Specifically, Dr Wright shares some words about stepping away from Durham in this article:

‘This has been the hardest decision of my life. It has been an indescribable privilege to be Bishop of the ancient Diocese of Durham, to work with a superb team of colleagues, to take part in the work of God’s kingdom here in the north-east, and to represent the region and its churches in the House of Lords and in General Synod. I have loved the people, the place, the heritage and the work. But my continuing vocation to be a writer, teacher and broadcaster, for the benefit (I hope) of the wider world and church, has been increasingly difficult to combine with the complex demands and duties of a diocesan bishop. I am very sad about this, but the choice has become increasingly clear.’

Hmmm. St Andrews might now be on my list of possible places to undertake my PhD in the near future.

Zimbabwe Government Changes

Most of us are, at least, somewhat aware of the difficulties in Zimbabwe these days. There has been an economic crisis for many years now, much greater than we can imagine in America and the western world. Just a few days ago, the BBC reported that the inflation rate has recently been at 231,000,000%! I cannot even comprehend such. They also report that, due to such inflation, prices change by the hour. And, not only that, but Zimbabwe faces its worst cholera epidemic in 15 years.

Even more, this past summer of 2008, in the midst of elections for Zimbabwe’s President, there was much debate and scandal surrounding the precedings. Robert Mugabe, who has been the head of the Zimbabwean government since 1980, and currently the President, was being run against in the elections by Morgan Tsvangirai, leader of the Movement for Democratic Change (MDC).

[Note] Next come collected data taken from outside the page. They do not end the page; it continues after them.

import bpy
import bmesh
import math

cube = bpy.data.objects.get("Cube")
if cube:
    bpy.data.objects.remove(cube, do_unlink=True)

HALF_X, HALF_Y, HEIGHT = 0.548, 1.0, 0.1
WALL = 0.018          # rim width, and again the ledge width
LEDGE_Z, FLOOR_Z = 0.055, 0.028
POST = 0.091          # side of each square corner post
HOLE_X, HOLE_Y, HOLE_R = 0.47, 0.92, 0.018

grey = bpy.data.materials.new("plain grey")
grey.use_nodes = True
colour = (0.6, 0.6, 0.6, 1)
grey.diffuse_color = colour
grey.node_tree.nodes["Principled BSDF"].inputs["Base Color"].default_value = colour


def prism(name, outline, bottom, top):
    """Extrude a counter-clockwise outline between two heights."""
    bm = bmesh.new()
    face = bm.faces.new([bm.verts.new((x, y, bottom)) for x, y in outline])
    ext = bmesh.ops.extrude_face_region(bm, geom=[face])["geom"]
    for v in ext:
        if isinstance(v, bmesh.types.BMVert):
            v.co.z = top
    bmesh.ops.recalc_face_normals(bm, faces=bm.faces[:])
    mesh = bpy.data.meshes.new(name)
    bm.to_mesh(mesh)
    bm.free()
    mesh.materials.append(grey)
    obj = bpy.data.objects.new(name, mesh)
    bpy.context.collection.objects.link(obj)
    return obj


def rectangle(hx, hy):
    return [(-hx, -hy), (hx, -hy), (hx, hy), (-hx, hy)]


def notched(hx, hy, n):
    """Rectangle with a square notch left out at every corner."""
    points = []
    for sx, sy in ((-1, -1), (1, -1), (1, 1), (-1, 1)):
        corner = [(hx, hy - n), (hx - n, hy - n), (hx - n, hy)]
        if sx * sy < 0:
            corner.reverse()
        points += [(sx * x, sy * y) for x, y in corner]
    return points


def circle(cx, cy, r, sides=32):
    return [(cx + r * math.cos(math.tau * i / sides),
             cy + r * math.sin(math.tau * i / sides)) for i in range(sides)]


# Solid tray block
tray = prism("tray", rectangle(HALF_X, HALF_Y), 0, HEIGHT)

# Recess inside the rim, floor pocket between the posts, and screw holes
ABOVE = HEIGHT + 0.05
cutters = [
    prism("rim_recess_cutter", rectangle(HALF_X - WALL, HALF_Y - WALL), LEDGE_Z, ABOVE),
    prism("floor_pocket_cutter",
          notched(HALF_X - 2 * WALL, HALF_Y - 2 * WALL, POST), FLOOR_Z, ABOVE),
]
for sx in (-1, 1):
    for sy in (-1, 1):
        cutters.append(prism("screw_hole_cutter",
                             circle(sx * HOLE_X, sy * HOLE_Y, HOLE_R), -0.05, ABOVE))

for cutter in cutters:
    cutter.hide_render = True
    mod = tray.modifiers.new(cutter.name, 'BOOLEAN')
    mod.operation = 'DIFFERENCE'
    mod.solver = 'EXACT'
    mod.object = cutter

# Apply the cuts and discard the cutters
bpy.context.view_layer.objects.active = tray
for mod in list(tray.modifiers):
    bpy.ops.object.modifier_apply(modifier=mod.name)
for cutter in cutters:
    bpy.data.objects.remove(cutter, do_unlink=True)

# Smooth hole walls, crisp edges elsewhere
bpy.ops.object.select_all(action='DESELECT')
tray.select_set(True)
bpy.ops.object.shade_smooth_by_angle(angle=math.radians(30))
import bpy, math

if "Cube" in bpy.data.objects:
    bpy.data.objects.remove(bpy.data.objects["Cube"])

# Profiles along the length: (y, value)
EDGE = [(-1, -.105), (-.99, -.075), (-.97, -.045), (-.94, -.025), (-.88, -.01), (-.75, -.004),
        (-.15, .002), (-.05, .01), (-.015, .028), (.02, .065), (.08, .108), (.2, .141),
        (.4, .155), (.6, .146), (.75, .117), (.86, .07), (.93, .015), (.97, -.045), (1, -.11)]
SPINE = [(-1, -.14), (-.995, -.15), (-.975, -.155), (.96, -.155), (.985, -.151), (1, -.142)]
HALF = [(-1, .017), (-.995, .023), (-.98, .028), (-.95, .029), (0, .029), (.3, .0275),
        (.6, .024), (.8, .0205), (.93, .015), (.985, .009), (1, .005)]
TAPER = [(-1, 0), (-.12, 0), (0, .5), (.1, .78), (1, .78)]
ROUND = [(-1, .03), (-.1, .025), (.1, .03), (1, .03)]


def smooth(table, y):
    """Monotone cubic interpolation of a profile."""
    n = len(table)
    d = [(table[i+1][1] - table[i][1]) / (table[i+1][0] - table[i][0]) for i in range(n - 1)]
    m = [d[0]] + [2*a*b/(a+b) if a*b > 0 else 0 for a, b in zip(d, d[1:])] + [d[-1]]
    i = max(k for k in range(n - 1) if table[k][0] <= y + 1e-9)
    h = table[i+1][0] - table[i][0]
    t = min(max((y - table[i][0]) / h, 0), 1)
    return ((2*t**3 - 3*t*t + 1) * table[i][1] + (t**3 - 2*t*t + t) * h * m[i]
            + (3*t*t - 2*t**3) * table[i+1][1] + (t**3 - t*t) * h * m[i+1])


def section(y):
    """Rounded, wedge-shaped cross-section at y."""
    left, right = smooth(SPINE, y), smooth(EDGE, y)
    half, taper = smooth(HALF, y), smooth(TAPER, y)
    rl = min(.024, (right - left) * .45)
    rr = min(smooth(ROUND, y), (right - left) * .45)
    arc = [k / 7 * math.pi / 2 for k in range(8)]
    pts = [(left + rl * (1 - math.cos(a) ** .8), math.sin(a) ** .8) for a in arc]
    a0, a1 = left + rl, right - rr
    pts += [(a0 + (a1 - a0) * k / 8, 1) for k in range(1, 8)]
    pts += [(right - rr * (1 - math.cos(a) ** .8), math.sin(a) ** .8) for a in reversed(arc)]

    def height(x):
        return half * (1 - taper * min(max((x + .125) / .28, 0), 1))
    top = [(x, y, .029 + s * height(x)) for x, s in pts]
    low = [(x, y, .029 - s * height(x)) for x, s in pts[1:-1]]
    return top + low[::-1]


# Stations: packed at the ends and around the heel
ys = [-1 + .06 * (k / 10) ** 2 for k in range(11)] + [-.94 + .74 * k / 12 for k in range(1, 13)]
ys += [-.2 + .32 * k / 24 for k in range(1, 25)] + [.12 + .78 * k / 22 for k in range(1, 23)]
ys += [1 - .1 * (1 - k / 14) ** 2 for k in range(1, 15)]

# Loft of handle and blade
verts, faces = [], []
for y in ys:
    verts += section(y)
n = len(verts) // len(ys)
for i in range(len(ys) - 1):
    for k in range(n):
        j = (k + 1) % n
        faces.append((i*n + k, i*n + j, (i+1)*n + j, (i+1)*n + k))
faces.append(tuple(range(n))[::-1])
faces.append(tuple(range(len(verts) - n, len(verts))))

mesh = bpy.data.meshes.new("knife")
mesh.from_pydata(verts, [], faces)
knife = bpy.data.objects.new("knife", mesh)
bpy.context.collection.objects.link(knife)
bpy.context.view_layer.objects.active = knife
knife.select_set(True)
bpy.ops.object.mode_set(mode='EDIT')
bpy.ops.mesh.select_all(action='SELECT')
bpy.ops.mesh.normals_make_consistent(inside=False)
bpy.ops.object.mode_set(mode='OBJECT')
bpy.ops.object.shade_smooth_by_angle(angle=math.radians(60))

Most people saw Tsvangirai’s run for presidency as a good thing, hoping to bring about change to a nation rifled with economic strife, disease and an oppressive government. Following the elections in the summer, it seemed that Tsvangirai had tallied more votes and won his place as the new President of Zimbabwe. Yet, Mugabe was not going to go out easily as he challenged the vote total (this is a little bit worse than the Florida situation of 2000 in America’s election). There are only hypotheses as to what really took place, but in a subsequent run off between Mugabe and Tsvangirai, Mugabe came out the winner. Rumors are that many Zimbabweans had received threats from Mugabe’s team and the military. Thus, with fear controlling the votes of many, Mugabe was able to win the run off.

Yet, with so much controversy surrounding the elections, and with help from the Southern African Development Community (SADC), a deal was struck to allow Morgan Tsvangirai to become Zimbabwe’s Prime Minister while Robert Mugabe remained as President. There was to be a shared government rule. And, though this deal was confirmed back in September, Mugabe continued with much resistance.

But, after pressure from the SADC to move forward with the decision of a shared government by the end of next week, the BBC news reported this today.

Zimbabwe’s President Robert Mugabe is due to sign into law a constitutional amendment allowing his rival Morgan Tsvangirai to become prime minister.

The signing of the bill will bring a power-sharing unity government in Zimbabwe one step closer.

The deal between the two men’s parties was agreed in September 2008 – but has been mired by bitter disputes.

Mr Tsvangirai is due to be sworn in next Wednesday, 11 February, with Mr Mugabe remaining as president.

This is, no doubt, a great blessing to finally see things moving forward in Zimbabwe. While it’s problems will not be immediately solved, it seems they are headed for change. But we must be encouraged to pray that Mugabe and Tsvangirai can work together. And we must call on God to work in this land full of pain and crisis.